*What you need to do*
Give a verbatim quotation of every record.

*Records to process*
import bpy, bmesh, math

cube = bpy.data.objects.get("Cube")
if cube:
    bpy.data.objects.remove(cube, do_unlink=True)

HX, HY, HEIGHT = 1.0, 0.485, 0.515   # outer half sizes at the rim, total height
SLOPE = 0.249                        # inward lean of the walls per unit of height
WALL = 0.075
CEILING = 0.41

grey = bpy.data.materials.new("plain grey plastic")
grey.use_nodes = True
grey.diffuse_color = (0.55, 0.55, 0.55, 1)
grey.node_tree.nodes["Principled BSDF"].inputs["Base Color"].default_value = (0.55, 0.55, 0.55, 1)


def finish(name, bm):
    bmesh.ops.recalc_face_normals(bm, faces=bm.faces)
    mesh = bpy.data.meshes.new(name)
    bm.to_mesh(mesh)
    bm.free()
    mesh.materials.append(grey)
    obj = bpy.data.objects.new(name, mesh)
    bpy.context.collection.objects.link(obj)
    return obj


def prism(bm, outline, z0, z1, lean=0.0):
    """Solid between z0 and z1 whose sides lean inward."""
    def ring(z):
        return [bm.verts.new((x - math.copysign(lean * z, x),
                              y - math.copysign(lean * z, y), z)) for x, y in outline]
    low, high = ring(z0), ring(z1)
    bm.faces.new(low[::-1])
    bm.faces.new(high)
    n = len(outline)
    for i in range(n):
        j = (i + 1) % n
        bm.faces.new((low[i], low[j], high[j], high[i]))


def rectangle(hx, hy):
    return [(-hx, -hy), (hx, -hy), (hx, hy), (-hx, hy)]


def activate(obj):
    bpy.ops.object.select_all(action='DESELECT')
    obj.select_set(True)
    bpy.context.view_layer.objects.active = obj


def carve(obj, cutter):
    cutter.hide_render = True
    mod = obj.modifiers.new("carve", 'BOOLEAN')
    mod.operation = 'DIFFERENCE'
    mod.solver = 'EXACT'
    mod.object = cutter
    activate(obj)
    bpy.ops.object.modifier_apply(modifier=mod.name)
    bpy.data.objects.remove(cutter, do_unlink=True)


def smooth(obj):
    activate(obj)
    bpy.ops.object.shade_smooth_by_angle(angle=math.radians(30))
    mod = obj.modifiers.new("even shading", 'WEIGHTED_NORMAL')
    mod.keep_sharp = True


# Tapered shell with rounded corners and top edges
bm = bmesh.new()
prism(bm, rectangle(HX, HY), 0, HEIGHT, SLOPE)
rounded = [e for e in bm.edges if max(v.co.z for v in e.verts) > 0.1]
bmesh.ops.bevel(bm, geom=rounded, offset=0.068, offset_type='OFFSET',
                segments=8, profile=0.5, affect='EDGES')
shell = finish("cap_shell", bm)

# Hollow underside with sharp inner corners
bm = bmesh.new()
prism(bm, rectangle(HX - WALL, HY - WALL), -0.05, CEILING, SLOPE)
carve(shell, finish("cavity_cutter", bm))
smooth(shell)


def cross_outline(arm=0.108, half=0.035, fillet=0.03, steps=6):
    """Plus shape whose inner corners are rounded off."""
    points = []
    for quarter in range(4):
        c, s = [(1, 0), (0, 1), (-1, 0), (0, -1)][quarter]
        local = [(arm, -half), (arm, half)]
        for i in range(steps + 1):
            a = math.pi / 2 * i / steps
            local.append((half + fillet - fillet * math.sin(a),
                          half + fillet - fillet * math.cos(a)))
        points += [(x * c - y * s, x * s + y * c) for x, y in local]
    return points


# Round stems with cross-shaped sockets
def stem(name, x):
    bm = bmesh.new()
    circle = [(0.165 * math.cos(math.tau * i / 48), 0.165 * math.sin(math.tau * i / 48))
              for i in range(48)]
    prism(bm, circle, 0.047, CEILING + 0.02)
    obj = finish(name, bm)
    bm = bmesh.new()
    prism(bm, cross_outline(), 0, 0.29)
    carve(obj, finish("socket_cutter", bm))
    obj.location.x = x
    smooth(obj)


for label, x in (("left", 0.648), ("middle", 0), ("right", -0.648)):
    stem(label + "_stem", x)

*Task output*
import bpy, bmesh, math

cube = bpy.data.objects.get("Cube")
if cube:
    bpy.data.objects.remove(cube, do_unlink=True)

HX, HY, HEIGHT = 1.0, 0.485, 0.515   # outer half sizes at the rim, total height
SLOPE = 0.249                        # inward lean of the walls per unit of height
WALL = 0.075
CEILING = 0.41

grey = bpy.data.materials.new("plain grey plastic")
grey.use_nodes = True
grey.diffuse_color = (0.55, 0.55, 0.55, 1)
grey.node_tree.nodes["Principled BSDF"].inputs["Base Color"].default_value = (0.55, 0.55, 0.55, 1)


def finish(name, bm):
    bmesh.ops.recalc_face_normals(bm, faces=bm.faces)
    mesh = bpy.data.meshes.new(name)
    bm.to_mesh(mesh)
    bm.free()
    mesh.materials.append(grey)
    obj = bpy.data.objects.new(name, mesh)
    bpy.context.collection.objects.link(obj)
    return obj


def prism(bm, outline, z0, z1, lean=0.0):
    """Solid between z0 and z1 whose sides lean inward."""
    def ring(z):
        return [bm.verts.new((x - math.copysign(lean * z, x),
                              y - math.copysign(lean * z, y), z)) for x, y in outline]
    low, high = ring(z0), ring(z1)
    bm.faces.new(low[::-1])
    bm.faces.new(high)
    n = len(outline)
    for i in range(n):
        j = (i + 1) % n
        bm.faces.new((low[i], low[j], high[j], high[i]))


def rectangle(hx, hy):
    return [(-hx, -hy), (hx, -hy), (hx, hy), (-hx, hy)]


def activate(obj):
    bpy.ops.object.select_all(action='DESELECT')
    obj.select_set(True)
    bpy.context.view_layer.objects.active = obj


def carve(obj, cutter):
    cutter.hide_render = True
    mod = obj.modifiers.new("carve", 'BOOLEAN')
    mod.operation = 'DIFFERENCE'
    mod.solver = 'EXACT'
    mod.object = cutter
    activate(obj)
    bpy.ops.object.modifier_apply(modifier=mod.name)
    bpy.data.objects.remove(cutter, do_unlink=True)


def smooth(obj):
    activate(obj)
    bpy.ops.object.shade_smooth_by_angle(angle=math.radians(30))
    mod = obj.modifiers.new("even shading", 'WEIGHTED_NORMAL')
    mod.keep_sharp = True


# Tapered shell with rounded corners and top edges
bm = bmesh.new()
prism(bm, rectangle(HX, HY), 0, HEIGHT, SLOPE)
rounded = [e for e in bm.edges if max(v.co.z for v in e.verts) > 0.1]
bmesh.ops.bevel(bm, geom=rounded, offset=0.068, offset_type='OFFSET',
                segments=8, profile=0.5, affect='EDGES')
shell = finish("cap_shell", bm)

# Hollow underside with sharp inner corners
bm = bmesh.new()
prism(bm, rectangle(HX - WALL, HY - WALL), -0.05, CEILING, SLOPE)
carve(shell, finish("cavity_cutter", bm))
smooth(shell)


def cross_outline(arm=0.108, half=0.035, fillet=0.03, steps=6):
    """Plus shape whose inner corners are rounded off."""
    points = []
    for quarter in range(4):
        c, s = [(1, 0), (0, 1), (-1, 0), (0, -1)][quarter]
        local = [(arm, -half), (arm, half)]
        for i in range(steps + 1):
            a = math.pi / 2 * i / steps
            local.append((half + fillet - fillet * math.sin(a),
                          half + fillet - fillet * math.cos(a)))
        points += [(x * c - y * s, x * s + y * c) for x, y in local]
    return points


# Round stems with cross-shaped sockets
def stem(name, x):
    bm = bmesh.new()
    circle = [(0.165 * math.cos(math.tau * i / 48), 0.165 * math.sin(math.tau * i / 48))
              for i in range(48)]
    prism(bm, circle, 0.047, CEILING + 0.02)
    obj = finish(name, bm)
    bm = bmesh.new()
    prism(bm, cross_outline(), 0, 0.29)
    carve(obj, finish("socket_cutter", bm))
    obj.location.x = x
    smooth(obj)


for label, x in (("left", 0.648), ("middle", 0), ("right", -0.648)):
    stem(label + "_stem", x)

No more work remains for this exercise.